    Does mobile Edge support extensions? If yes, I'm totally gonna porting everything from Chrome. e.g. ign annoyingly route me to the Japan site when I click a email link, I automate the process to set the lang-pref then route me back.
  • With the availability of Edge on Android from a few days ago and the release of 1Password's Edge extension, I am fully Edged out - on both PC and Android. 
  • It is an interesting point sir. I have been using Win Mobil since 2002. Been in Tech since way before that. have to use IE, Firefox and Chrome to work on the equipment at work. None of us at work use Edge at work but the guy next to me says it is fast and uses it some at home. I love windows phone and still using 950XL. Got my wife an iPhone 8 plus from her 950. The biggest heart ache for me was no Goggle GPS, or chrome. I installed those on her iPhone and was jelous. You point about windows 10 is interesting and I belive you. I also belive that Edge has value. I will not miss Edge and look forward to having Chrome and Goggle GPS on Abdroid.  
  • Edge on Android an IOS is a must, afterall MS is a software company, the software can reach more ppl is the key.
  • Yea I was able to install it today and I love it!  I'm on iPhone now and Safari is the worst and although Chrome is simple to use, I've been really wanting Edge on my phone and now it's here.  I installed and all of my everything was there.  I use Edge on my PC and now I get to use it on my phone.  Love it!!!
  • Good call, duder😎
  • Have been running Edge on my Galaxy for 2 days now, and am loving it. Previously was using Firefox, as I have never liked Chrome. Edge is fast and works seamlessly, instantly synchronized with my work systems. It's my default, moving forward.
  • I would love to use Edge, but it doesn't currently support content blockers (neither does chrome for that matter), which is why I only use Samsung's browser on my Note 8. Believe it or not, Samsung's browser is quicker for me than Chrome.
  • How do you use it?
  • Been using Edge on Android (Moto G4) for 3 days now. Really liking the experience, particularly that there is a forward button (in addition to back and Continue on PC buttons) on the auto-hide taskbar at the bottom. The bookmarks do sync with Edge on PC! Seems stable and has yet to crash on me. Since I use Edge 90% of the time on PC, I made Edge the default browser on Android.
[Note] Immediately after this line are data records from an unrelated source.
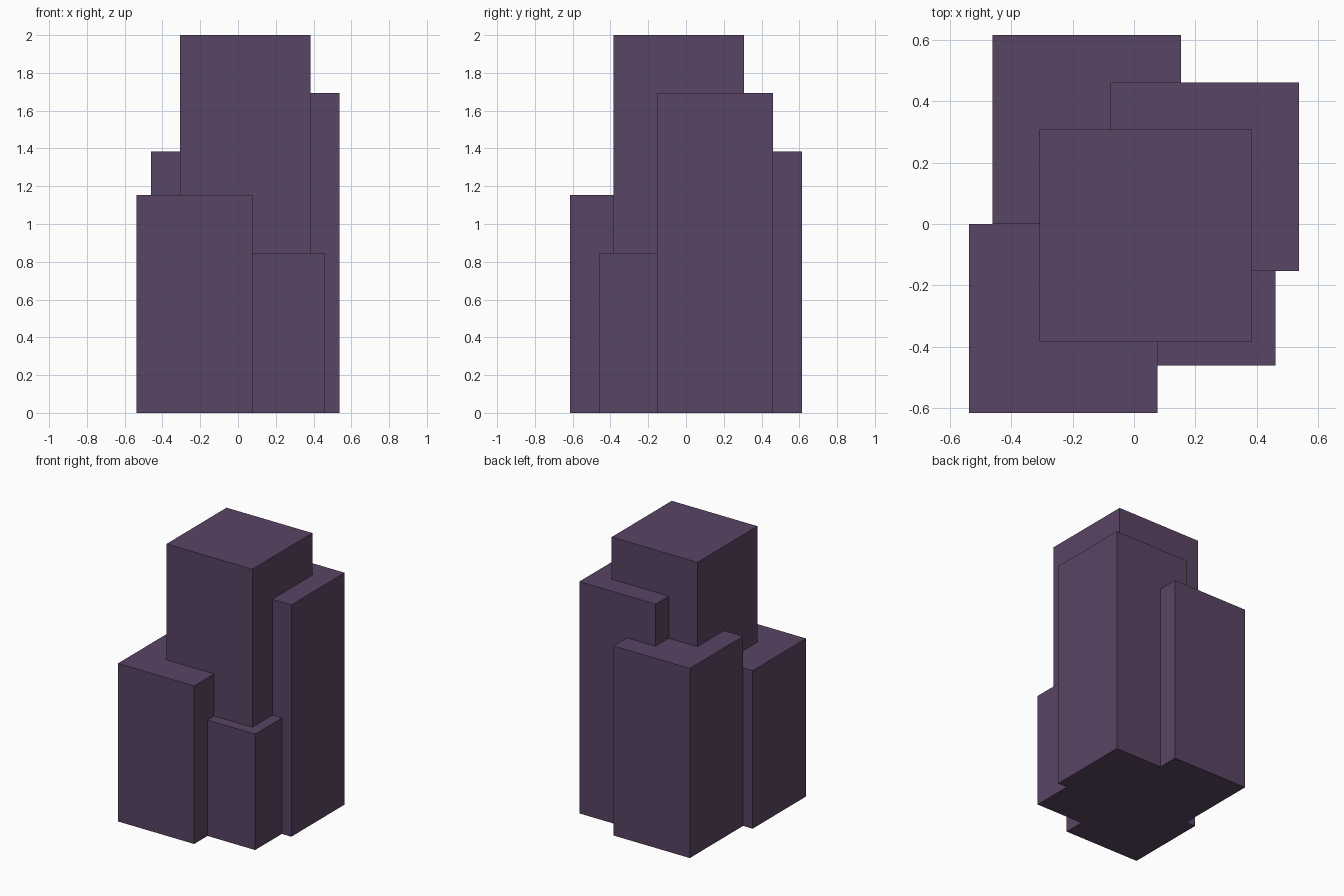
import bpy
import bmesh
from mathutils import Vector

if "Cube" in bpy.data.objects:
    bpy.data.objects.remove(bpy.data.objects["Cube"])

U = 2 / 26  # grid module: the tallest block is 26 modules high

purple = bpy.data.materials.new("dusky purple")
purple.diffuse_color = (0.102, 0.058, 0.127, 1)
purple.use_nodes = True
purple.node_tree.nodes["Principled BSDF"].inputs["Base Color"].default_value = purple.diffuse_color


def block(name, x, y, size, height):
    """Square tower on the ground, from its left/front corner, in modules."""
    bm = bmesh.new()
    bmesh.ops.create_cube(bm, size=1)
    bmesh.ops.translate(bm, verts=bm.verts, vec=(0.5, 0.5, 0.5))
    bmesh.ops.scale(bm, verts=bm.verts, vec=Vector((size, size, height)) * U)
    bmesh.ops.translate(bm, verts=bm.verts, vec=Vector((x, y, 0)) * U)
    mesh = bpy.data.meshes.new(name)
    bm.to_mesh(mesh)
    bm.free()
    mesh.materials.append(purple)
    obj = bpy.data.objects.new(name, mesh)
    bpy.context.collection.objects.link(obj)


# Tall core and the four lower towers clustered around it
block("central_tower", -4, -5, 9, 26)
block("back_right_tower", -1, -2, 8, 22)
block("back_left_tower", -6, 0, 8, 18)
block("front_left_tower", -7, -8, 8, 15)
block("front_right_tower", -2, -6, 8, 11)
I also am preferring its user interface and additional functionality over Chrome. This was perhaps THE app I missed most on my "Microsoft Edition Android Phone" and am really glad Microsoft rolled it out.